## What to produce
Copy each line in the data that includes the word "root".

Collected data:
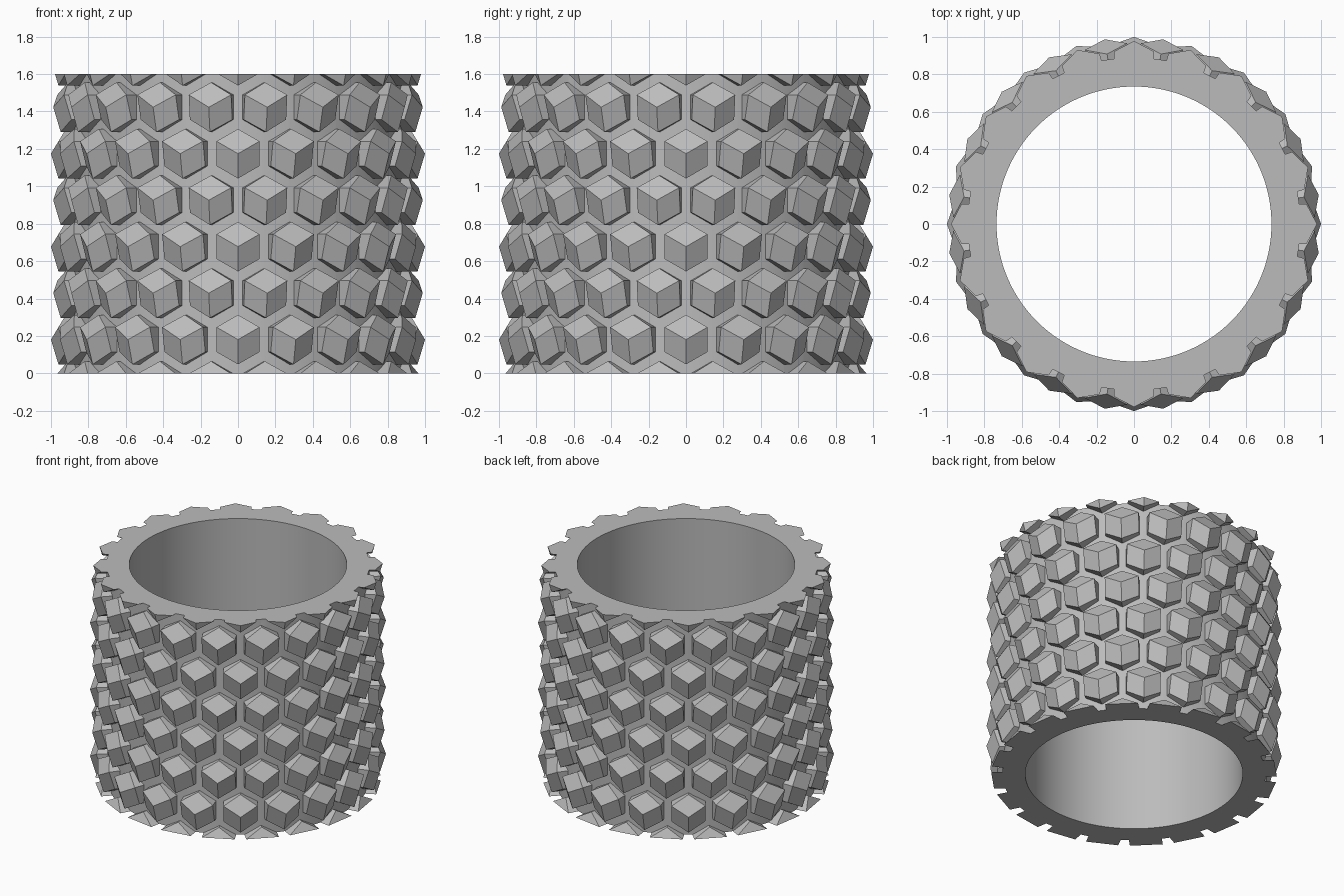
import bpy, bmesh, math
from mathutils import Matrix, Vector

if "Cube" in bpy.data.objects:
    bpy.data.objects.remove(bpy.data.objects["Cube"], do_unlink=True)

HEIGHT, INNER, BASE, OUTER = 1.6, 0.735, 0.89, 1.0
COUNT, ROW_GAP, FIRST_ROW = 20, 0.2485, -0.068
HEX, STEP = 0.1325, 0.04      # block corner radius, depth of each corner level

grey = bpy.data.materials.new("grey")
grey.use_nodes = True
grey.diffuse_color = (0.5, 0.5, 0.5, 1)
grey.node_tree.nodes["Principled BSDF"].inputs["Base Color"].default_value = (0.5, 0.5, 0.5, 1)


def make_object(name, bm):
    bmesh.ops.recalc_face_normals(bm, faces=bm.faces)
    mesh = bpy.data.meshes.new(name)
    bm.to_mesh(mesh)
    bm.free()
    mesh.materials.append(grey)
    obj = bpy.data.objects.new(name, mesh)
    bpy.context.collection.objects.link(obj)
    return obj


def add_block(bm, angle, z):
    """Corner-on block: three rhombic faces over a hexagonal root."""
    turn = Matrix.Translation((0, 0, z)) @ Matrix.Rotation(angle, 4, 'Z')

    def vert(i, radius):
        a = math.radians(60 * i - 90)
        return bm.verts.new(turn @ Vector((radius, HEX * math.cos(a), HEX * math.sin(a))))

    tip = bm.verts.new(turn @ Vector((OUTER, 0, 0)))
    rim = [vert(i, OUTER - STEP * (1 + i % 2)) for i in range(6)]
    root = [vert(i, 0.83) for i in range(6)]
    for i in range(6):
        j = (i + 1) % 6
        bm.faces.new((rim[i], rim[j], root[j], root[i]))
        if i % 2 == 0:
            bm.faces.new((tip, rim[i], rim[j], rim[(i + 2) % 6]))
    bm.faces.new(root)


# Plain sleeve, left long so both ends can be trimmed flat
bm = bmesh.new()
SIDES = 120
loops = [[bm.verts.new((r * math.cos(math.tau * k / SIDES), r * math.sin(math.tau * k / SIDES), z))
          for k in range(SIDES)]
         for r, z in ((INNER, -0.4), (BASE, -0.4), (BASE, 2), (INNER, 2))]
for n in range(4):
    a, b = loops[n], loops[(n + 1) % 4]
    for k in range(SIDES):
        m = (k + 1) % SIDES
        bm.faces.new((a[k], a[m], b[m], b[k]))
sleeve = make_object("textured_sleeve", bm)

# Staggered rows of raised blocks
bm = bmesh.new()
for row in range(8):
    for k in range(COUNT):
        add_block(bm, math.tau * (k + (row + 1) % 2 / 2) / COUNT, FIRST_ROW + ROW_GAP * row)
blocks = make_object("raised_blocks", bm)

# Slab that trims the ends
bm = bmesh.new()
bmesh.ops.create_cube(bm, size=1, matrix=Matrix.Translation((0, 0, HEIGHT / 2)) @ Matrix.Diagonal((3, 3, HEIGHT, 1)))
slab = make_object("trim_slab", bm)

# Join the blocks, trim, then discard the helpers
bpy.context.view_layer.objects.active = sleeve
for helper, operation in ((blocks, 'UNION'), (slab, 'INTERSECT')):
    helper.hide_render = True
    mod = sleeve.modifiers.new(operation, 'BOOLEAN')
    mod.object, mod.operation, mod.solver = helper, operation, 'EXACT'
    bpy.ops.object.modifier_apply(modifier=mod.name)
    bpy.data.objects.remove(helper, do_unlink=True)

bpy.ops.object.select_all(action='DESELECT')
sleeve.select_set(True)
bpy.ops.object.shade_smooth_by_angle(angle=math.radians(15))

## Response box
    """Corner-on block: three rhombic faces over a hexagonal root."""
    root = [vert(i, 0.83) for i in range(6)]
        bm.faces.new((rim[i], rim[j], root[j], root[i]))
    bm.faces.new(root)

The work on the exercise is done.